_SUPPLIED DATA_:
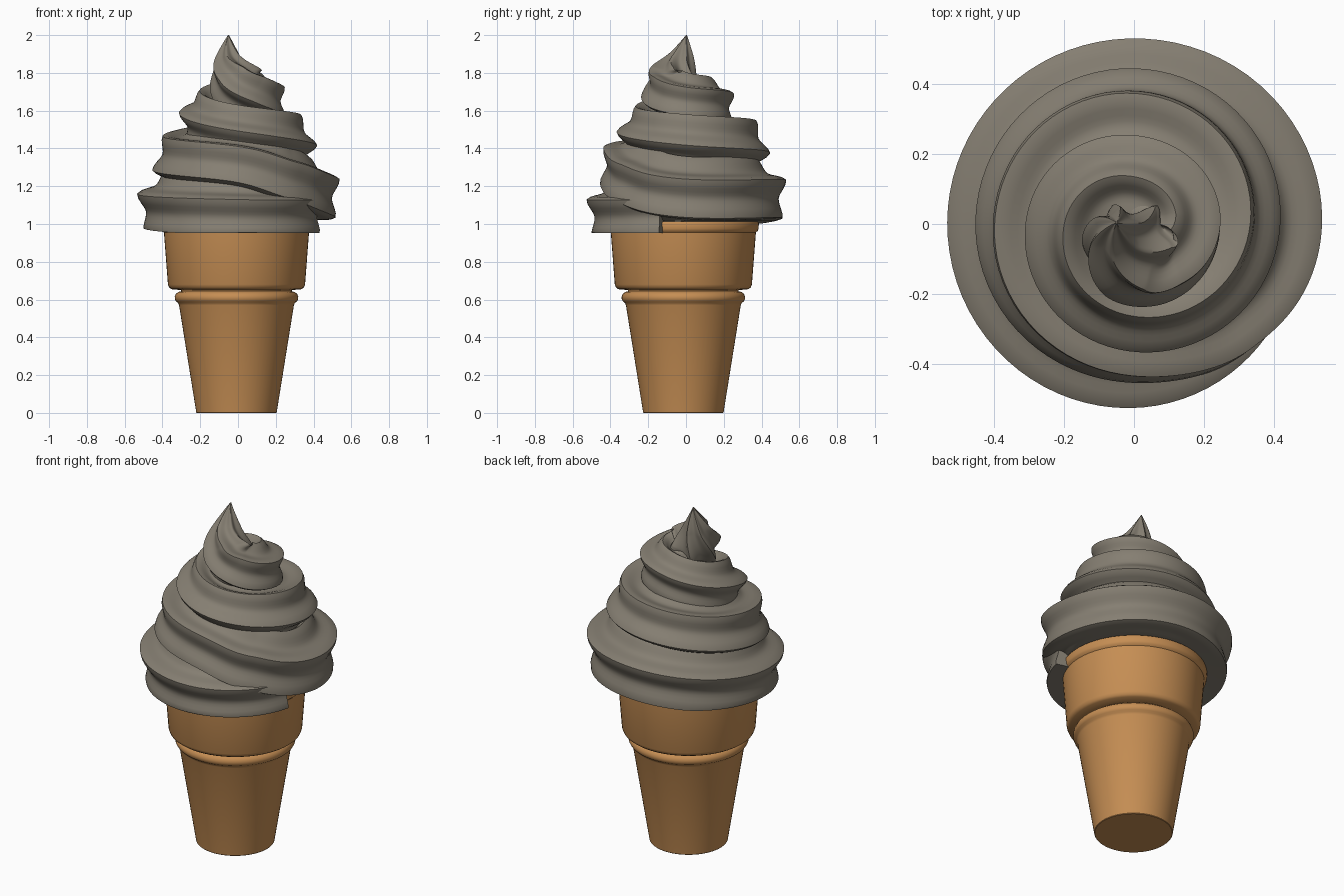
import bpy, bmesh, math
from mathutils import Vector

if "Cube" in bpy.data.objects:
    bpy.data.objects.remove(bpy.data.objects["Cube"])


def material(name, color):
    m = bpy.data.materials.new(name)
    m.diffuse_color = (*color, 1)
    m.use_nodes = True
    m.node_tree.nodes["Principled BSDF"].inputs["Base Color"].default_value = m.diffuse_color
    return m


def make_object(name, bm, mat, angle):
    bmesh.ops.recalc_face_normals(bm, faces=bm.faces)
    me = bpy.data.meshes.new(name)
    bm.to_mesh(me)
    bm.free()
    me.materials.append(mat)
    ob = bpy.data.objects.new(name, me)
    bpy.context.collection.objects.link(ob)
    bpy.ops.object.select_all(action='DESELECT')
    ob.select_set(True)
    bpy.context.view_layer.objects.active = ob
    bpy.ops.object.shade_smooth_by_angle(angle=math.radians(angle))
    return ob


def skin(bm, rings):
    """Join closed rings of points with quads and cap both ends."""
    rows = [[bm.verts.new(p) for p in ring] for ring in rings]
    n = len(rows[0])
    for a, b in zip(rows, rows[1:]):
        for i in range(n):
            j = (i + 1) % n
            bm.faces.new((a[i], a[j], b[j], b[i]))
    bm.faces.new(rows[0])
    bm.faces.new(rows[-1])


wafer = material("wafer tan", (0.56, 0.27, 0.088))
cream = material("grey cream", (0.235, 0.21, 0.168))

# Wafer cone: lathed profile (radius, height) with bead, flared cup and rim
profile = [(0.21, 0), (0.213, 0.003), (0.304, 0.57), (0.309, 0.582), (0.32, 0.59),
           (0.326, 0.602), (0.327, 0.615), (0.321, 0.63), (0.308, 0.64),
           (0.293, 0.644), (0.293, 0.65), (0.345, 0.655), (0.357, 0.664),
           (0.363, 0.68), (0.384, 0.955), (0.395, 0.965), (0.398, 0.975),
           (0.4, 1.005), (0.396, 1.012), (0.375, 1.012), (0.368, 1.0), (0.36, 0.9)]
N = 64
bm = bmesh.new()
skin(bm, [[(-0.008 + r * math.cos(2 * math.pi * i / N),
            -0.014 + r * math.sin(2 * math.pi * i / N), z) for i in range(N)]
          for r, z in profile])
make_object("wafer_cone", bm, wafer, 35)

# Soft serve centre line:
# (turn angle, distance from axis, height, tube radius, section roll)
keys = [(-20, 0.315, 1.06, 0.18, -8), (-90, 0.345, 1.055, 0.2, -8),
        (-180, 0.343, 1.09, 0.205, -10), (-270, 0.342, 1.15, 0.205, -6),
        (-360, 0.352, 1.155, 0.205, -6), (-405, 0.32, 1.22, 0.2, 0),
        (-450, 0.285, 1.3, 0.19, 6), (-540, 0.27, 1.33, 0.19, 17),
        (-630, 0.26, 1.4, 0.185, 23), (-720, 0.235, 1.425, 0.185, 28),
        (-810, 0.2, 1.475, 0.17, 37), (-900, 0.155, 1.56, 0.16, 45),
        (-990, 0.12, 1.63, 0.145, 55), (-1080, 0.118, 1.65, 0.15, 60),
        (-1139, 0.1, 1.685, 0.155, 75), (-1184, 0.075, 1.76, 0.145, 90),
        (-1229, 0.058, 1.87, 0.08, 100), (-1260, 0.05, 2.0, 0.003, 110)]
END = len(keys) - 1


def key(i):
    return Vector(keys[max(0, min(i, END))])


def sample(t):
    """Catmull-Rom through the keys: position, radius, roll, turn angle."""
    i = min(int(t), END - 1)
    f = t - i
    a, b, c, d = key(i - 1), key(i), key(i + 1), key(i + 2)
    k = 0.5 * (2 * b + (c - a) * f + (2 * a - 5 * b + 4 * c - d) * f * f
               + (3 * b - a - 3 * c + d) * f ** 3)
    ang = math.radians(k[0])
    pos = Vector((k[1] * math.cos(ang), k[1] * math.sin(ang) + 0.003, k[2]))
    return pos, k[3], math.radians(k[4]), k[0]


# Swirl: six-ridged star section swept along the centre line
STEPS, SIDES = 330, 60
rings = []
for s in range(STEPS + 1):
    t = END * s / STEPS
    pos, rad, roll, turn = sample(t)
    tangent = (sample(min(t + 0.02, END))[0] - sample(max(t - 0.02, 0))[0]).normalized()
    out = Vector((0, 0, 1)).cross(tangent).normalized()
    up = tangent.cross(out)
    # underside sags over the rim at the front and lifts towards the back
    floor = 0.953 + 0.065 * max(0, min(1, (-turn - 130) / 130))
    ring = []
    for i in range(SIDES):
        a = 2 * math.pi * i / SIDES
        wave = math.sqrt(math.sin(3 * (a - math.pi / 6)) ** 2 + 0.03)
        r = max(rad, 0.002) * (1.05 - 0.33 * wave)
        p = pos + out * (r * math.cos(a + roll)) + up * (r * math.sin(a + roll))
        p.z = max(p.z, floor)
        ring.append(p)
    rings.append(ring)
bm = bmesh.new()
skin(bm, rings)
make_object("soft_serve_swirl", bm, cream, 60)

_GOAL OF THE EXERCISE_:
The material shown above is to be repeated verbatim, and its pictures are to be omitted.

_SOLVED PROBLEM_:
import bpy, bmesh, math
from mathutils import Vector

if "Cube" in bpy.data.objects:
    bpy.data.objects.remove(bpy.data.objects["Cube"])


def material(name, color):
    m = bpy.data.materials.new(name)
    m.diffuse_color = (*color, 1)
    m.use_nodes = True
    m.node_tree.nodes["Principled BSDF"].inputs["Base Color"].default_value = m.diffuse_color
    return m


def make_object(name, bm, mat, angle):
    bmesh.ops.recalc_face_normals(bm, faces=bm.faces)
    me = bpy.data.meshes.new(name)
    bm.to_mesh(me)
    bm.free()
    me.materials.append(mat)
    ob = bpy.data.objects.new(name, me)
    bpy.context.collection.objects.link(ob)
    bpy.ops.object.select_all(action='DESELECT')
    ob.select_set(True)
    bpy.context.view_layer.objects.active = ob
    bpy.ops.object.shade_smooth_by_angle(angle=math.radians(angle))
    return ob


def skin(bm, rings):
    """Join closed rings of points with quads and cap both ends."""
    rows = [[bm.verts.new(p) for p in ring] for ring in rings]
    n = len(rows[0])
    for a, b in zip(rows, rows[1:]):
        for i in range(n):
            j = (i + 1) % n
            bm.faces.new((a[i], a[j], b[j], b[i]))
    bm.faces.new(rows[0])
    bm.faces.new(rows[-1])


wafer = material("wafer tan", (0.56, 0.27, 0.088))
cream = material("grey cream", (0.235, 0.21, 0.168))

# Wafer cone: lathed profile (radius, height) with bead, flared cup and rim
profile = [(0.21, 0), (0.213, 0.003), (0.304, 0.57), (0.309, 0.582), (0.32, 0.59),
           (0.326, 0.602), (0.327, 0.615), (0.321, 0.63), (0.308, 0.64),
           (0.293, 0.644), (0.293, 0.65), (0.345, 0.655), (0.357, 0.664),
           (0.363, 0.68), (0.384, 0.955), (0.395, 0.965), (0.398, 0.975),
           (0.4, 1.005), (0.396, 1.012), (0.375, 1.012), (0.368, 1.0), (0.36, 0.9)]
N = 64
bm = bmesh.new()
skin(bm, [[(-0.008 + r * math.cos(2 * math.pi * i / N),
            -0.014 + r * math.sin(2 * math.pi * i / N), z) for i in range(N)]
          for r, z in profile])
make_object("wafer_cone", bm, wafer, 35)

# Soft serve centre line:
# (turn angle, distance from axis, height, tube radius, section roll)
keys = [(-20, 0.315, 1.06, 0.18, -8), (-90, 0.345, 1.055, 0.2, -8),
        (-180, 0.343, 1.09, 0.205, -10), (-270, 0.342, 1.15, 0.205, -6),
        (-360, 0.352, 1.155, 0.205, -6), (-405, 0.32, 1.22, 0.2, 0),
        (-450, 0.285, 1.3, 0.19, 6), (-540, 0.27, 1.33, 0.19, 17),
        (-630, 0.26, 1.4, 0.185, 23), (-720, 0.235, 1.425, 0.185, 28),
        (-810, 0.2, 1.475, 0.17, 37), (-900, 0.155, 1.56, 0.16, 45),
        (-990, 0.12, 1.63, 0.145, 55), (-1080, 0.118, 1.65, 0.15, 60),
        (-1139, 0.1, 1.685, 0.155, 75), (-1184, 0.075, 1.76, 0.145, 90),
        (-1229, 0.058, 1.87, 0.08, 100), (-1260, 0.05, 2.0, 0.003, 110)]
END = len(keys) - 1


def key(i):
    return Vector(keys[max(0, min(i, END))])


def sample(t):
    """Catmull-Rom through the keys: position, radius, roll, turn angle."""
    i = min(int(t), END - 1)
    f = t - i
    a, b, c, d = key(i - 1), key(i), key(i + 1), key(i + 2)
    k = 0.5 * (2 * b + (c - a) * f + (2 * a - 5 * b + 4 * c - d) * f * f
               + (3 * b - a - 3 * c + d) * f ** 3)
    ang = math.radians(k[0])
    pos = Vector((k[1] * math.cos(ang), k[1] * math.sin(ang) + 0.003, k[2]))
    return pos, k[3], math.radians(k[4]), k[0]


# Swirl: six-ridged star section swept along the centre line
STEPS, SIDES = 330, 60
rings = []
for s in range(STEPS + 1):
    t = END * s / STEPS
    pos, rad, roll, turn = sample(t)
    tangent = (sample(min(t + 0.02, END))[0] - sample(max(t - 0.02, 0))[0]).normalized()
    out = Vector((0, 0, 1)).cross(tangent).normalized()
    up = tangent.cross(out)
    # underside sags over the rim at the front and lifts towards the back
    floor = 0.953 + 0.065 * max(0, min(1, (-turn - 130) / 130))
    ring = []
    for i in range(SIDES):
        a = 2 * math.pi * i / SIDES
        wave = math.sqrt(math.sin(3 * (a - math.pi / 6)) ** 2 + 0.03)
        r = max(rad, 0.002) * (1.05 - 0.33 * wave)
        p = pos + out * (r * math.cos(a + roll)) + up * (r * math.sin(a + roll))
        p.z = max(p.z, floor)
        ring.append(p)
    rings.append(ring)
bm = bmesh.new()
skin(bm, rings)
make_object("soft_serve_swirl", bm, cream, 60)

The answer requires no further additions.